- ASSIGNMENT -
Reproduce the records exactly, but not the pictures.

>>>>

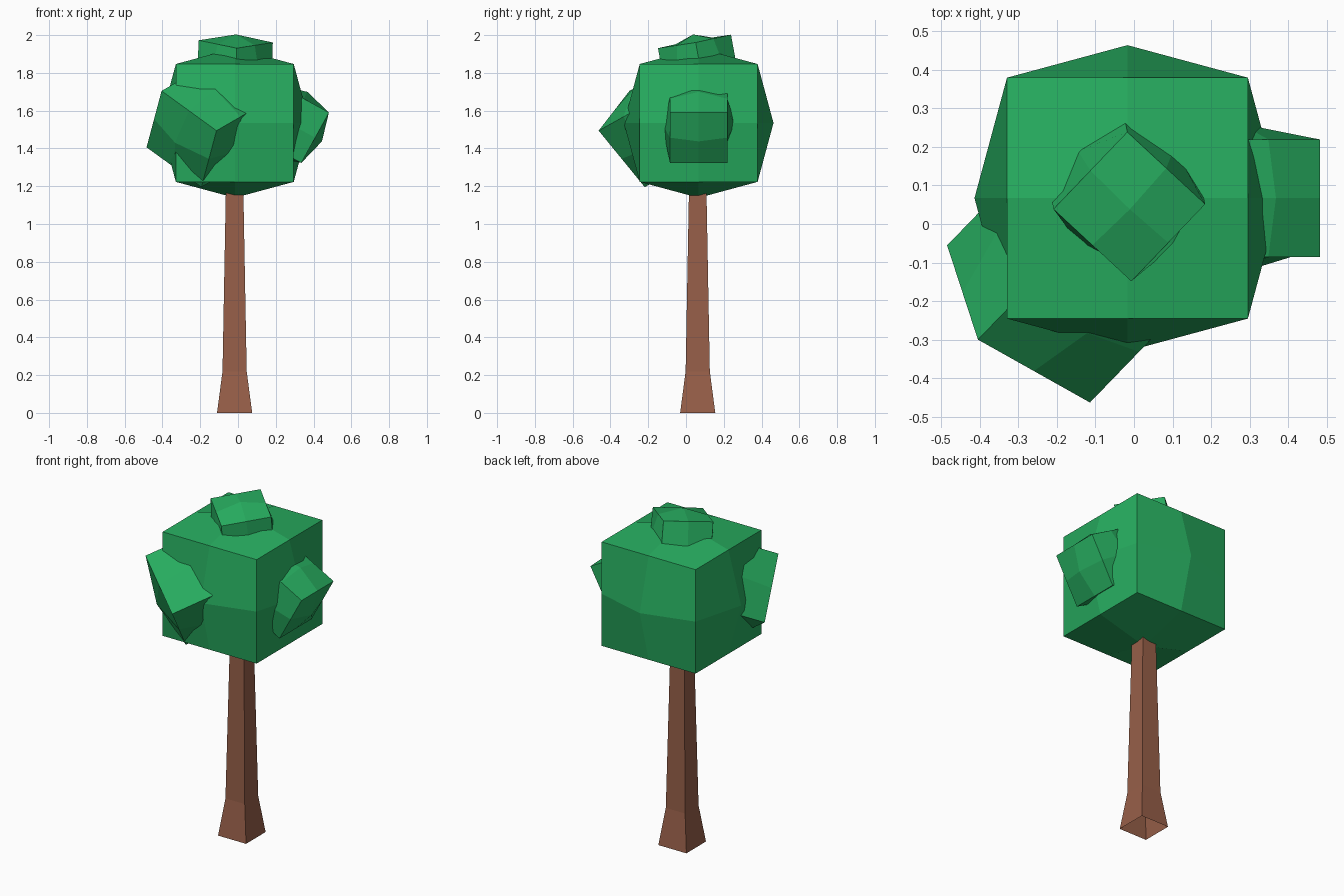
import bpy, bmesh
from math import radians
from mathutils import Vector, Matrix

if "Cube" in bpy.data.objects:
    bpy.data.objects.remove(bpy.data.objects["Cube"])


def material(name, rgb):
    m = bpy.data.materials.new(name)
    m.diffuse_color = (*rgb, 1)
    m.use_nodes = True
    m.node_tree.nodes["Principled BSDF"].inputs["Base Color"].default_value = m.diffuse_color
    return m


GREEN = material("leaf green", (0.0203, 0.423, 0.117))
BROWN = material("bark brown", (0.31, 0.115, 0.066))


def add_object(name, bm, mat):
    bmesh.ops.recalc_face_normals(bm, faces=bm.faces)
    me = bpy.data.meshes.new(name)
    bm.to_mesh(me)
    bm.free()
    me.materials.append(mat)
    ob = bpy.data.objects.new(name, me)
    bpy.context.collection.objects.link(ob)
    return ob


def leaf_block(name, centre, half, rot):
    """Cube with each face split in four and its centre pushed outward."""
    bm = bmesh.new()
    bmesh.ops.create_cube(bm, size=2)
    bmesh.ops.subdivide_edges(bm, edges=bm.edges[:], cuts=1, use_grid_fill=True)
    for v in bm.verts:
        if abs(v.co.length - 1) < 0.01:      # face centres
            v.co *= 1.27
    bm.transform(Matrix.Translation(centre) @ rot.to_4x4() @ Matrix.Scale(half, 4))
    return add_object(name, bm, GREEN)


def axes(x, z):
    """Rotation whose local x and z follow the given directions."""
    x, z = Vector(x).normalized(), Vector(z).normalized()
    y = z.cross(x).normalized()
    x = y.cross(z)
    return Matrix((x, y, z)).transposed()


# Crown: one large block and three tilted smaller ones
leaf_block("crown", (-0.017, 0.067, 1.535), 0.312, Matrix.Identity(3))
leaf_block("top_leaves", (-0.017, 0.07, 1.83), 0.139,
           axes((0.21, -0.195, -0.042), (0.035, -0.18, 0.98)))
leaf_block("right_leaves", (0.275, 0.067, 1.53), 0.152,
           Matrix.Rotation(radians(28.7), 3, 'Y'))
leaf_block("front_left_leaves", (-0.172, -0.1275, 1.5235), 0.197,
           axes((0.29, -0.163, -0.21), (0.08, -0.245, 0.30)))

# Trunk: square tapered tube with a flared foot, open at the bottom
bm = bmesh.new()
rings = []
for z, half in ((0, 0.093), (0.22, 0.064), (1.25, 0.045)):
    rings.append([bm.verts.new((-0.018 + sx * half, 0.062 + sy * half, z))
                  for sx, sy in ((-1, -1), (1, -1), (1, 1), (-1, 1))])
for a, b in zip(rings, rings[1:]):
    for i in range(4):
        j = (i + 1) % 4
        bm.faces.new((a[i], a[j], b[j], b[i]))
bm.faces.new(rings[-1])
add_object("trunk", bm, BROWN)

<<<<

- EXPECTED ANSWER -
import bpy, bmesh
from math import radians
from mathutils import Vector, Matrix

if "Cube" in bpy.data.objects:
    bpy.data.objects.remove(bpy.data.objects["Cube"])


def material(name, rgb):
    m = bpy.data.materials.new(name)
    m.diffuse_color = (*rgb, 1)
    m.use_nodes = True
    m.node_tree.nodes["Principled BSDF"].inputs["Base Color"].default_value = m.diffuse_color
    return m


GREEN = material("leaf green", (0.0203, 0.423, 0.117))
BROWN = material("bark brown", (0.31, 0.115, 0.066))


def add_object(name, bm, mat):
    bmesh.ops.recalc_face_normals(bm, faces=bm.faces)
    me = bpy.data.meshes.new(name)
    bm.to_mesh(me)
    bm.free()
    me.materials.append(mat)
    ob = bpy.data.objects.new(name, me)
    bpy.context.collection.objects.link(ob)
    return ob


def leaf_block(name, centre, half, rot):
    """Cube with each face split in four and its centre pushed outward."""
    bm = bmesh.new()
    bmesh.ops.create_cube(bm, size=2)
    bmesh.ops.subdivide_edges(bm, edges=bm.edges[:], cuts=1, use_grid_fill=True)
    for v in bm.verts:
        if abs(v.co.length - 1) < 0.01:      # face centres
            v.co *= 1.27
    bm.transform(Matrix.Translation(centre) @ rot.to_4x4() @ Matrix.Scale(half, 4))
    return add_object(name, bm, GREEN)


def axes(x, z):
    """Rotation whose local x and z follow the given directions."""
    x, z = Vector(x).normalized(), Vector(z).normalized()
    y = z.cross(x).normalized()
    x = y.cross(z)
    return Matrix((x, y, z)).transposed()


# Crown: one large block and three tilted smaller ones
leaf_block("crown", (-0.017, 0.067, 1.535), 0.312, Matrix.Identity(3))
leaf_block("top_leaves", (-0.017, 0.07, 1.83), 0.139,
           axes((0.21, -0.195, -0.042), (0.035, -0.18, 0.98)))
leaf_block("right_leaves", (0.275, 0.067, 1.53), 0.152,
           Matrix.Rotation(radians(28.7), 3, 'Y'))
leaf_block("front_left_leaves", (-0.172, -0.1275, 1.5235), 0.197,
           axes((0.29, -0.163, -0.21), (0.08, -0.245, 0.30)))

# Trunk: square tapered tube with a flared foot, open at the bottom
bm = bmesh.new()
rings = []
for z, half in ((0, 0.093), (0.22, 0.064), (1.25, 0.045)):
    rings.append([bm.verts.new((-0.018 + sx * half, 0.062 + sy * half, z))
                  for sx, sy in ((-1, -1), (1, -1), (1, 1), (-1, 1))])
for a, b in zip(rings, rings[1:]):
    for i in range(4):
        j = (i + 1) % 4
        bm.faces.new((a[i], a[j], b[j], b[i]))
bm.faces.new(rings[-1])
add_object("trunk", bm, BROWN)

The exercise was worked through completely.